In the entries below, find the line containing "g.setIndex(idx);" and the line containing "const strand = (points, r0, r1)". Copy those two lines and everything between them exactly, and only that.

···

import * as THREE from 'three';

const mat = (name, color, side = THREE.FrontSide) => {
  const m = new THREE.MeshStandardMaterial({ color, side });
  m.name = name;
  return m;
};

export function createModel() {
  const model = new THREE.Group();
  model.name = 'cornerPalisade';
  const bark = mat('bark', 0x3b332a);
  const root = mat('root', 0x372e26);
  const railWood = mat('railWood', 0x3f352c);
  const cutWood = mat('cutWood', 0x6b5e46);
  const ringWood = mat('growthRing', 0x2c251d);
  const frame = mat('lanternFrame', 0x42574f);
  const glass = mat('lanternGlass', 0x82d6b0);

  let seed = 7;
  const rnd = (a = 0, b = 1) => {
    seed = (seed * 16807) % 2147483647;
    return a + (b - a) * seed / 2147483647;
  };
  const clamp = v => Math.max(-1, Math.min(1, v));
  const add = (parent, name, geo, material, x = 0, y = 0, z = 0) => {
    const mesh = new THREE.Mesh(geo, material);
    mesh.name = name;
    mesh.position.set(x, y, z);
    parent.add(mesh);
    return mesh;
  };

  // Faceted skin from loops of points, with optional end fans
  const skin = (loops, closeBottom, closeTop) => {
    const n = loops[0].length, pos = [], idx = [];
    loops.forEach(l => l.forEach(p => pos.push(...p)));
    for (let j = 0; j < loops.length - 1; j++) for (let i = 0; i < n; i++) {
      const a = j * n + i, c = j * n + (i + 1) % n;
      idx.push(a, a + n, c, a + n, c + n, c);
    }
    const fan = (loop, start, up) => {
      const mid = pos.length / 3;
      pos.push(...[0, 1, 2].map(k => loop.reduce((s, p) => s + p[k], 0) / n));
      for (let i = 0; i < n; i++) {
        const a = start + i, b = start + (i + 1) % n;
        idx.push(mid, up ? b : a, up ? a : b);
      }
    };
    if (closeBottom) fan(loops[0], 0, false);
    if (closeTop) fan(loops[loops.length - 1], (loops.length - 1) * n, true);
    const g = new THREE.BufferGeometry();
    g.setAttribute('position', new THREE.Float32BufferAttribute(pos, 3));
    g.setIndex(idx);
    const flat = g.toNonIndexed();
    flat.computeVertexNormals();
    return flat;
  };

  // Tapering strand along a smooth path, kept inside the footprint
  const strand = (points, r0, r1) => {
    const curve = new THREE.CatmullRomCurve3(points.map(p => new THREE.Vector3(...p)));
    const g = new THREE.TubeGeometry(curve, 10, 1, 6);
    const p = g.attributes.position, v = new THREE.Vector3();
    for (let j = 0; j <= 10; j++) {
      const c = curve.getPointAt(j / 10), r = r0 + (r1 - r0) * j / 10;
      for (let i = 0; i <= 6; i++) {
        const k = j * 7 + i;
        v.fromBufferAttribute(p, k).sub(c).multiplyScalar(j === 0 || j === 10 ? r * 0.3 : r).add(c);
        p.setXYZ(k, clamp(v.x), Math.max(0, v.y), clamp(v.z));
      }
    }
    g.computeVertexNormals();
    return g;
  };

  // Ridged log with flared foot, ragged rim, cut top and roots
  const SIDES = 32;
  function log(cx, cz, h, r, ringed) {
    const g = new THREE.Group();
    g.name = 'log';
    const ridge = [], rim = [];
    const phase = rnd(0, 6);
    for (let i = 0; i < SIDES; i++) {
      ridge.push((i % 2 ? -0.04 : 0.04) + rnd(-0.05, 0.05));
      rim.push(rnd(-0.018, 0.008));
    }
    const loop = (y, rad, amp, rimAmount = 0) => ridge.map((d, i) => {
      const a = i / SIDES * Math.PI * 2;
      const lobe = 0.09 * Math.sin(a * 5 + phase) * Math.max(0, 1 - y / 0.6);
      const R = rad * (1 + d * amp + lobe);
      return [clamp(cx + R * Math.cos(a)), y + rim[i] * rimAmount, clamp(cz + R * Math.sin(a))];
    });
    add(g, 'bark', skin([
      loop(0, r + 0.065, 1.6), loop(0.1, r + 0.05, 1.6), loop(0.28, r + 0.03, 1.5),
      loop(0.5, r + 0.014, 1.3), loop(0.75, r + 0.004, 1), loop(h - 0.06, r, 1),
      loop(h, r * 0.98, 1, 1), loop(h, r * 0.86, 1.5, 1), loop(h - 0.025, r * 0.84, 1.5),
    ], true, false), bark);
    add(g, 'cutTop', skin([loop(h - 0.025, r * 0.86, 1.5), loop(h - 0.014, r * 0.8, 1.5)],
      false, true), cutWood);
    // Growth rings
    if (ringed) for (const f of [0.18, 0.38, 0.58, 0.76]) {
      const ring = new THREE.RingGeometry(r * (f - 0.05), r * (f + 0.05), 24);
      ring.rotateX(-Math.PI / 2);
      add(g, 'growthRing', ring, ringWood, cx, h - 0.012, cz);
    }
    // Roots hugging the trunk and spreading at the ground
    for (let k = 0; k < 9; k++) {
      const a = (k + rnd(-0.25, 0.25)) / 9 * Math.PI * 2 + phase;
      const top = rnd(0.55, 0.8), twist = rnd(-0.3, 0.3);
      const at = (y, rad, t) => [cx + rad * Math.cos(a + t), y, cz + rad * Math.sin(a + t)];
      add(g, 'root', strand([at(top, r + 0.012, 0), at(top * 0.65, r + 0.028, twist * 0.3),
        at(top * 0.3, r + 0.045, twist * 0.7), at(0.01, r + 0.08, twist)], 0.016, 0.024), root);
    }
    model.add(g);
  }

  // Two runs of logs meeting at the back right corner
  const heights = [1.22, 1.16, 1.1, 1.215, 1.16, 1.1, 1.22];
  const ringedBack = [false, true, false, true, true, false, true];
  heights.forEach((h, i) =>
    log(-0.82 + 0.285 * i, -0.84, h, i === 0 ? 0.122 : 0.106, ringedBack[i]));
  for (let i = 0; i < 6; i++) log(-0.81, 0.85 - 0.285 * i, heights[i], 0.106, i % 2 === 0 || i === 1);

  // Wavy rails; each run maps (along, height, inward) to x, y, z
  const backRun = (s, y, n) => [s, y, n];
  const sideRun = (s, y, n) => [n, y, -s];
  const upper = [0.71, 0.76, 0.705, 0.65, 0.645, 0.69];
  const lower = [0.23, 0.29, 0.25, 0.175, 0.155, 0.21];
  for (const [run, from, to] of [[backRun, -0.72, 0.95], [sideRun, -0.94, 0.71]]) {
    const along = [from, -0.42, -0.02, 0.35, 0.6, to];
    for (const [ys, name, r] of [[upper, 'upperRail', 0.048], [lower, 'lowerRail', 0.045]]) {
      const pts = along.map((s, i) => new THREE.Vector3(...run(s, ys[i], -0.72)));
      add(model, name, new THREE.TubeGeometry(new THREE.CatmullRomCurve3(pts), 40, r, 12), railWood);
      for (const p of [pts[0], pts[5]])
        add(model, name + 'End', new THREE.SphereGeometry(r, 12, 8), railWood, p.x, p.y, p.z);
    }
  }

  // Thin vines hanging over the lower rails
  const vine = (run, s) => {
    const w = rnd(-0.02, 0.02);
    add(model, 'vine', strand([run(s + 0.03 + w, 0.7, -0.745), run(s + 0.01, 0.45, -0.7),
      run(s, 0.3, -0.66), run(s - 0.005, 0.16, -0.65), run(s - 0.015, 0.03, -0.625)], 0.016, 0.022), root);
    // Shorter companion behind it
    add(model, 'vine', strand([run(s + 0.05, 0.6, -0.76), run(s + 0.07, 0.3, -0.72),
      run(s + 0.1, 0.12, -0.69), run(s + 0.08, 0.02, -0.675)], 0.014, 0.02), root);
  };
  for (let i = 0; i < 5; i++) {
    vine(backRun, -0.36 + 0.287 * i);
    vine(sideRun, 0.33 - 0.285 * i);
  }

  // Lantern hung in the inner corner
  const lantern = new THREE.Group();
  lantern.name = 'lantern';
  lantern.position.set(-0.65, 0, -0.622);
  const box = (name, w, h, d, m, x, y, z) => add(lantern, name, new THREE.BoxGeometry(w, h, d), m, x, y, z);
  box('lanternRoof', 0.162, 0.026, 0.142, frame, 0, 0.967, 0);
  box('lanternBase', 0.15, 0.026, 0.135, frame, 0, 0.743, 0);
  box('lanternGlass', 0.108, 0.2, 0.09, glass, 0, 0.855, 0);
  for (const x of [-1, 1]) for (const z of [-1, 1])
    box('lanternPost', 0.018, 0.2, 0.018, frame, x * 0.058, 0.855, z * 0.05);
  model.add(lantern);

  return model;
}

···

▶ COMPLETED TASK:
    g.setIndex(idx);
    const flat = g.toNonIndexed();
    flat.computeVertexNormals();
    return flat;
  };

  // Tapering strand along a smooth path, kept inside the footprint
  const strand = (points, r0, r1) => {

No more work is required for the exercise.